23 February 2024, 11:34

Whitby coastline
Holiday let lending. Picture: PA

The society has worked with North Norfolk District Council and North Yorkshire Council to set up a 12-month trial.

A building society will restrict mortgage lending on holiday lets in some tourist hotspots in England.

The chief executive of Leeds Building Society, which is making the restrictions, said holiday lets have a “stranglehold” on the pipeline of homes available for local people in some locations.

The society has worked with North Norfolk District Council and North Yorkshire Council to set up a 12-month trial, during which it will stop new loans for holiday let homes.

Lending will be restricted from the end of March.

New mortgages for short-term lets, such as properties on Airbnb, would be included, as the society classes them as holiday lets under its criteria.

It follows a decision by the society in 2022 to pull out of funding purchases of second residential homes, allowing it to focus more on first-time buyers.

The society said the two local authorities have identified where housing pressures are most serious.

It will add postcode locations to its systems to prevent holiday let mortgage applications received in those areas from being approved.

Existing holiday let borrowers will be unaffected.

Selected areas in North Yorkshire will be affected.
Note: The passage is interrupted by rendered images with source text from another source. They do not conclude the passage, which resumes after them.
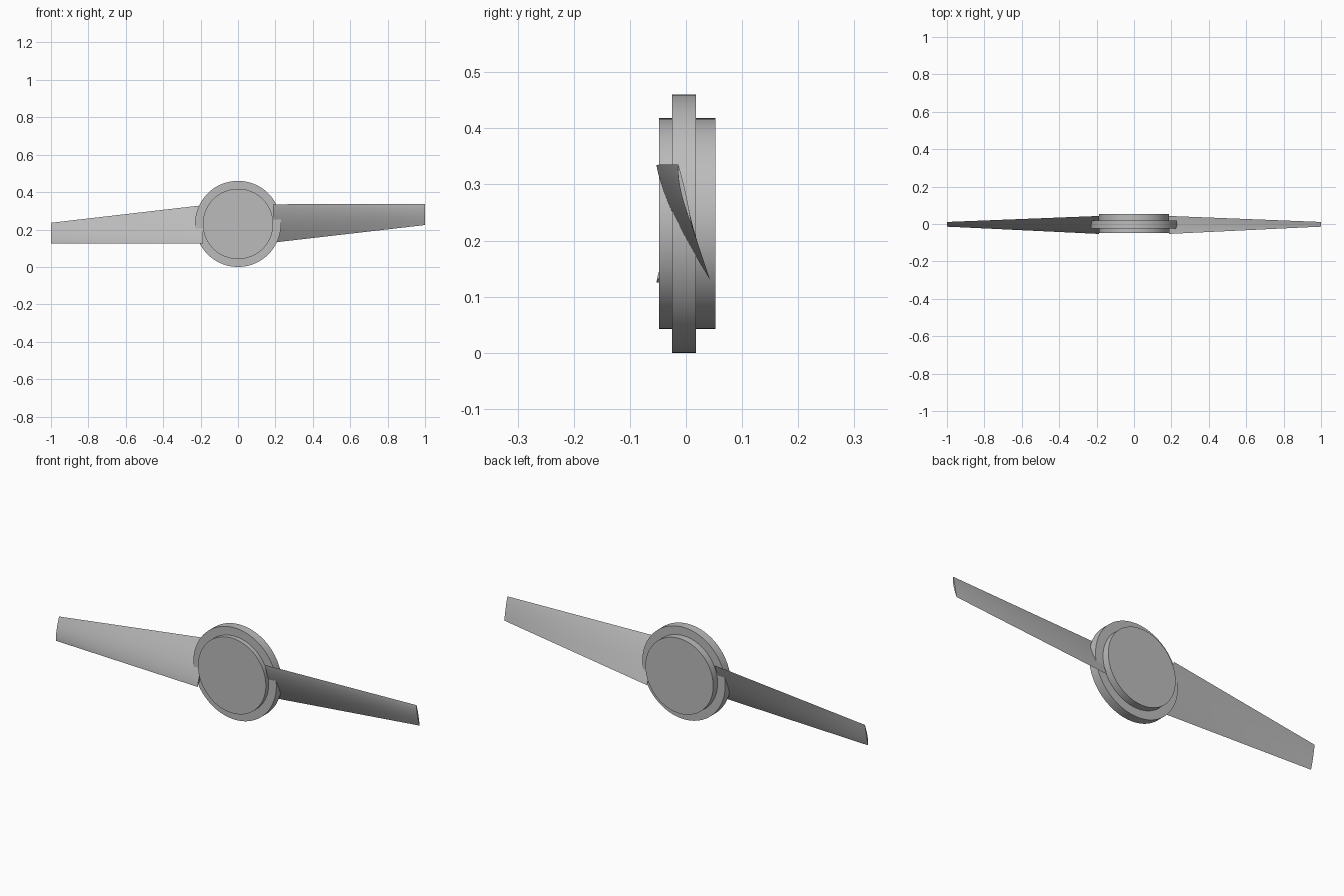
import bpy, bmesh, math
from mathutils import Vector, Matrix

cube = bpy.data.objects.get("Cube")
if cube:
    bpy.data.objects.remove(cube, do_unlink=True)

CENTRE_Z = 0.23
grey = bpy.data.materials.new("light grey")
grey.use_nodes = True
colour = (0.5, 0.5, 0.5, 1)
grey.diffuse_color = colour
grey.node_tree.nodes["Principled BSDF"].inputs["Base Color"].default_value = colour


def finish(obj, name):
    obj.name = name
    obj.data.materials.append(grey)
    bpy.ops.object.select_all(action='DESELECT')
    obj.select_set(True)
    bpy.context.view_layer.objects.active = obj
    bpy.ops.object.shade_smooth_by_angle(angle=math.radians(35))


def disc(name, radius, y_front, y_back):
    bpy.ops.mesh.primitive_cylinder_add(
        vertices=96, radius=radius, depth=y_back - y_front,
        location=(0, (y_front + y_back) / 2, CENTRE_Z), rotation=(math.pi / 2, 0, 0))
    finish(bpy.context.object, name)


def airfoil(x, lead, trail, front, back, steps=14):
    """Closed section between two edge points, bulging to the front."""
    lead, trail = Vector((x, *lead)), Vector((x, *trail))
    chord = trail - lead
    normal = Vector((0, chord.z, -chord.y)).normalized()

    def side(t, bulge):
        shape = math.sin(math.pi * t ** 0.8)
        return lead + chord * t + normal * bulge * shape

    ts = [i / steps for i in range(steps + 1)]
    return [side(t, front) for t in ts] + [side(t, back) for t in ts[-2:0:-1]]


def blade(name, turn):
    # Twisted, tapered blade lofted from hub to tip
    root = airfoil(0.187, (-0.053, 0.105), (0.043, -0.1), 0.01, -0.004)
    tip = airfoil(1.0, (-0.014, 0.106), (0.011, -0.006), 0.006, -0.002)
    bm = bmesh.new()
    stations = 12
    rings = [[bm.verts.new(a.lerp(b, s / stations)) for a, b in zip(root, tip)]
             for s in range(stations + 1)]
    n = len(root)
    for r0, r1 in zip(rings, rings[1:]):
        for i in range(n):
            j = (i + 1) % n
            bm.faces.new((r0[i], r0[j], r1[j], r1[i]))
    bm.faces.new(rings[0])
    bm.faces.new(rings[-1])
    bmesh.ops.recalc_face_normals(bm, faces=bm.faces)
    bm.transform(Matrix.Translation((0, 0, CENTRE_Z)) @ Matrix.Rotation(turn, 4, 'Y'))
    mesh = bpy.data.meshes.new(name)
    bm.to_mesh(mesh)
    bm.free()
    obj = bpy.data.objects.new(name, mesh)
    bpy.context.collection.objects.link(obj)
    finish(obj, name)


# Hub: narrow wide rim around a thicker core
disc("hub_rim", 0.23, -0.025, 0.018)
disc("hub_core", 0.188, -0.048, 0.053)

# Blades, half a turn apart
blade("left_blade", 0)
blade("right_blade", math.pi)
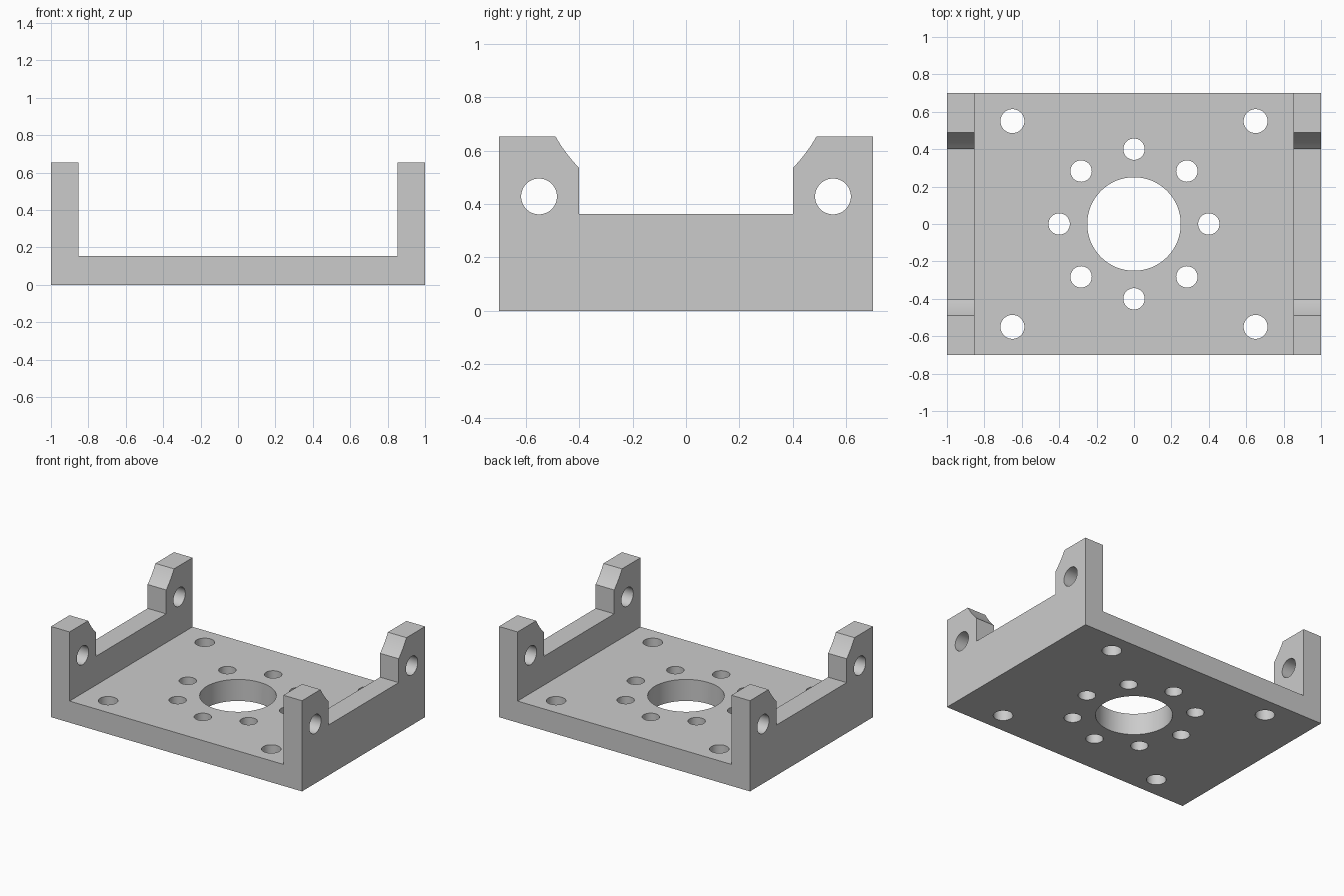
import bpy
import bmesh
from math import atan2, cos, hypot, pi, sin
from mathutils import Matrix, Vector

if "Cube" in bpy.data.objects:
    bpy.data.objects.remove(bpy.data.objects["Cube"], do_unlink=True)

# Main dimensions
HALF_X, HALF_Y = 1.0, 0.70
FLOOR_Z, RAIL_Z, TOP_Z = 0.155, 0.363, 0.653
INNER_X = 0.852
NOTCH_Y = 0.40
LUG_Y, LUG_Z, LUG_R = 0.55, 0.428, 0.067


def prism(bm, points, direction):
    """Extrude a closed outline of 3D points along a direction."""
    face = bm.faces.new([bm.verts.new(p) for p in points])
    result = bmesh.ops.extrude_face_region(bm, geom=[face], use_keep_orig=True)
    verts = [v for v in result["geom"] if isinstance(v, bmesh.types.BMVert)]
    bmesh.ops.translate(bm, verts=verts, vec=Vector(direction))


def cylinder(bm, centre, radius, depth, along_x=False):
    turn = Matrix.Rotation(pi / 2, 4, "Y") if along_x else Matrix()
    bmesh.ops.create_cone(bm, cap_ends=True, segments=64, radius1=radius,
                          radius2=radius, depth=depth,
                          matrix=Matrix.Translation(centre) @ turn)


def make_object(name, bm):
    bmesh.ops.recalc_face_normals(bm, faces=bm.faces)
    mesh = bpy.data.meshes.new(name)
    bm.to_mesh(mesh)
    bm.free()
    obj = bpy.data.objects.new(name, mesh)
    bpy.context.collection.objects.link(obj)
    return obj


# Bracket body: U-shaped section run from front to back
half = [(HALF_X, 0), (HALF_X, TOP_Z), (INNER_X, TOP_Z), (INNER_X, FLOOR_Z)]
section = half + [(-x, z) for x, z in reversed(half)]
bm = bmesh.new()
prism(bm, [(x, -HALF_Y, z) for x, z in section], (0, 2 * HALF_Y, 0))
bracket = make_object("mounting_bracket", bm)

# Side notch: straight sides that open into a shallow arc at the top
ARC_Z, LOW_Z = 0.928, 0.535
radius = hypot(NOTCH_Y, ARC_Z - LOW_Z)
start = atan2(LOW_Z - ARC_Z, NOTCH_Y)
end = -0.42
side = [(NOTCH_Y, RAIL_Z)]
for i in range(9):
    a = start + (end - start) * i / 8
    side.append((radius * cos(a), ARC_Z + radius * sin(a)))
outline = side + [(-y, z) for y, z in reversed(side)]
bm = bmesh.new()
prism(bm, [(-1.2, y, z) for y, z in outline], (2.4, 0, 0))

# Large centre bore and the ring of eight bolt holes
cylinder(bm, (0, 0, 0.1), 0.25, 0.4)
for i in range(8):
    a = i * pi / 4
    cylinder(bm, (0.4 * cos(a), 0.4 * sin(a), 0.1), 0.057, 0.4)

# Corner holes in the floor and cross holes through the lugs
for sy in (-1, 1):
    cylinder(bm, (0, sy * LUG_Y, LUG_Z), LUG_R, 2.4, along_x=True)
    for sx in (-1, 1):
        cylinder(bm, (sx * 0.65, sy * 0.55, 0.1), 0.064, 0.4)
cutter = make_object("hole_cutter", bm)
cutter.hide_render = True

# Cut everything out of the body
cut = bracket.modifiers.new("cut_holes", "BOOLEAN")
cut.operation = "DIFFERENCE"
cut.solver = "EXACT"
cut.object = cutter
bpy.ops.object.select_all(action="DESELECT")
bracket.select_set(True)
bpy.context.view_layer.objects.active = bracket
bpy.ops.object.modifier_apply(modifier=cut.name)
bpy.data.objects.remove(cutter, do_unlink=True)

# Plain grey metal
grey = bpy.data.materials.new("light_grey_metal")
grey.use_nodes = True
colour = (0.6, 0.6, 0.6, 1)
grey.diffuse_color = colour
grey.node_tree.nodes["Principled BSDF"].inputs["Base Color"].default_value = colour
bracket.data.materials.clear()
bracket.data.materials.append(grey)
bpy.ops.object.shade_smooth_by_angle(angle=pi / 6)
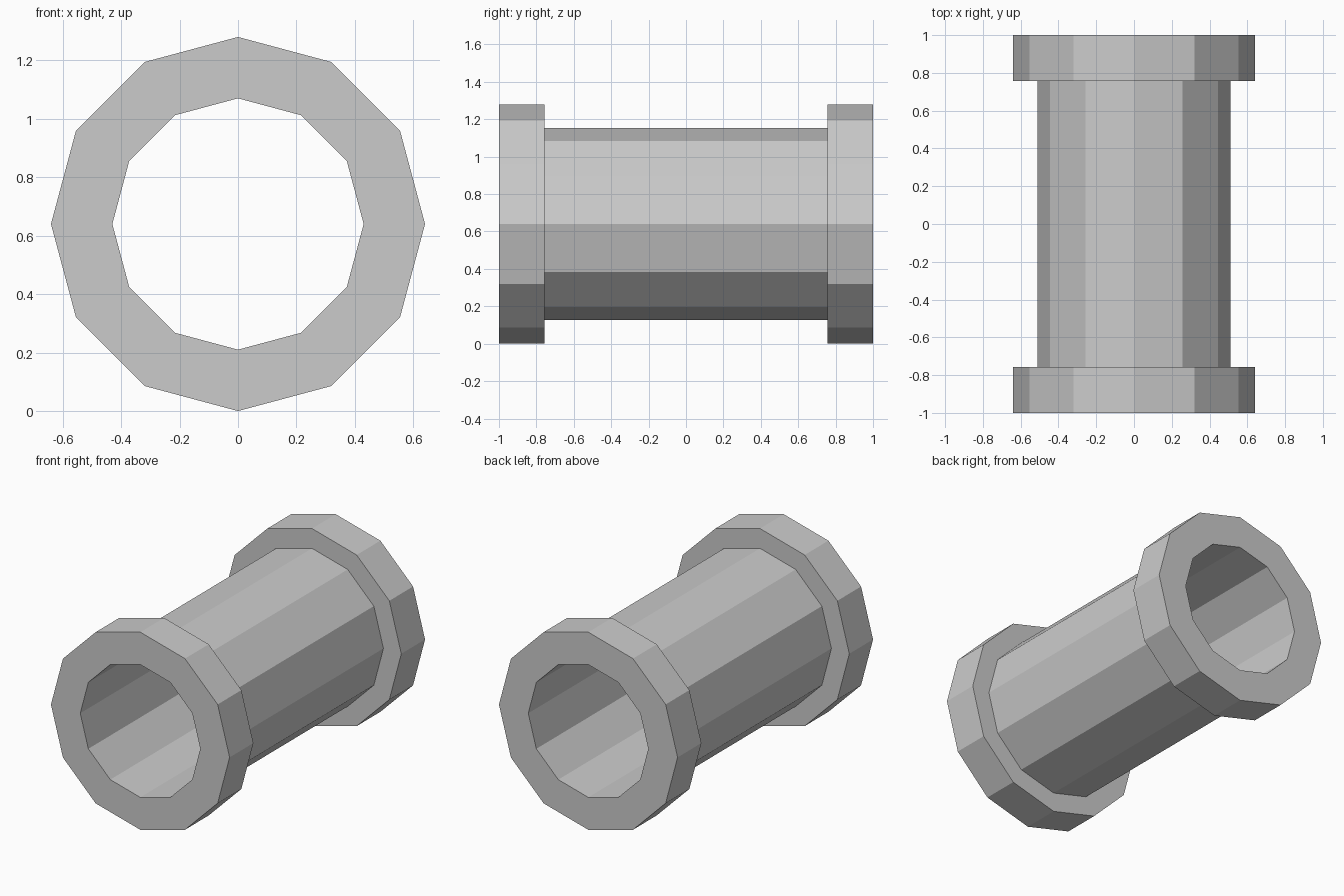
import bpy, bmesh
from math import cos, sin, pi

if "Cube" in bpy.data.objects:
    bpy.data.objects.remove(bpy.data.objects["Cube"])

SIDES = 12
R_FLANGE, R_TUBE, R_BORE = 0.64, 0.512, 0.43
Y_END, Y_COLLAR = 1.0, 0.757

# closed cross-section (radius, y): bore, end faces, flanges and tube
profile = [
    (R_BORE, -Y_END), (R_FLANGE, -Y_END), (R_FLANGE, -Y_COLLAR), (R_TUBE, -Y_COLLAR),
    (R_TUBE, Y_COLLAR), (R_FLANGE, Y_COLLAR), (R_FLANGE, Y_END), (R_BORE, Y_END),
]


def revolve_y(name, profile, sides, centre_z):
    """Sweep a closed profile around a horizontal axis along y."""
    bm = bmesh.new()
    rings = [[bm.verts.new((r * cos(2 * pi * i / sides), y,
                            centre_z + r * sin(2 * pi * i / sides)))
              for i in range(sides)] for r, y in profile]
    for k, a in enumerate(rings):
        b = rings[(k + 1) % len(rings)]
        for i in range(sides):
            j = (i + 1) % sides
            bm.faces.new((a[i], a[j], b[j], b[i]))
    bmesh.ops.recalc_face_normals(bm, faces=bm.faces[:])
    mesh = bpy.data.meshes.new(name)
    bm.to_mesh(mesh)
    bm.free()
    obj = bpy.data.objects.new(name, mesh)
    bpy.context.collection.objects.link(obj)
    return obj


# hollow pipe with a flange at each end
revolve_y("flanged_pipe", profile, SIDES, R_FLANGE)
They are Scarborough, Whitby, Filey, Saltburn, Leyburn and Richmond.

Scarborough harbour
Scarborough is among the locations where holiday let lending will be restricted, Leeds Building Society said (Steve Parsons/PA)

The whole of the North Norfolk District Council area will also be included. This includes locations such as Cromer, Wells-next-the-Sea and Sheringham.

Leeds Building Society chief executive Richard Fearon said: “In some areas, holiday lets have grown to have a significant stranglehold on the pipeline of homes available for local people to live in and we want to play our part in removing it.”

He added: “We will learn through the trial how effective this measure can be in increasing supply of residential homes and gain greater insight on steps that can make a positive difference.”

Councillor Wendy Fredericks, portfolio holder for housing and people services at North Norfolk District Council, said: “In North Norfolk we have a really severe shortage of homes that people on local wages can afford.

“Increasing numbers of holiday lets reduce the number of rental homes available for year-round use by local people. So I welcome the move by Leeds Building Society to stop new lending on holiday lets in key areas.”

Councillor Simon Myers, executive member for culture, arts and housing at North Yorkshire Council, said: “We are pleased to support this initiative by Leeds Building Society.

“We welcome the fact that it is being specifically targeted at those locations where there are high concentrations of holiday lets.

“At the same time we feel it strikes a fair balance between the housing needs of local people and the importance of the wider tourism economy of North Yorkshire.”

Ben Twomey, chief executive of Generation Rent, said: “Generation Rent is pleased that Leeds Building Society is acting on this issue and prioritising the necessity of homes over the luxury of holidays.

“This trial to restrict mortgage lending on holiday lets is a forward-thinking step that will hopefully help to improve the situation for renters in North Norfolk and North Yorkshire.”

Earlier this week, Secretary of State for Levelling Up, Housing and Communities Michael Gove outlined proposals to require planning permission for short-term lets to prevent a “hollowing out” of communities.

The new law would require people letting out their property as a short-term holiday home to seek permission from the local authority under a new “use” category.

The rules would not apply to people renting out their main home for 90 days or less in a year.

A mandatory national register would be set up providing councils with information on short-term lets in their area.

Meanwhile, Leeds Building Society made the announcement on lending to holiday lets alongside the release of its financial results for 2023.

The level of savings deposited with the building society reached a record high of more than £20 billion last year, a fifth higher than the previous year.

The firm paid an average interest rate of 0.59% to savers, which it said was higher than the average rate on the market, amounting to a total of £110 million paid to savers during the year.

Mortgage lending was lower than the previous year, however, amid a slowdown in the wider housing market as buyers grappled with higher borrowing costs.

It also reported a slight increase in the level of mortgage repayment arrears, as more borrowers fell behind on repayments in a “challenging financial environment”, the building society said.

By Press Association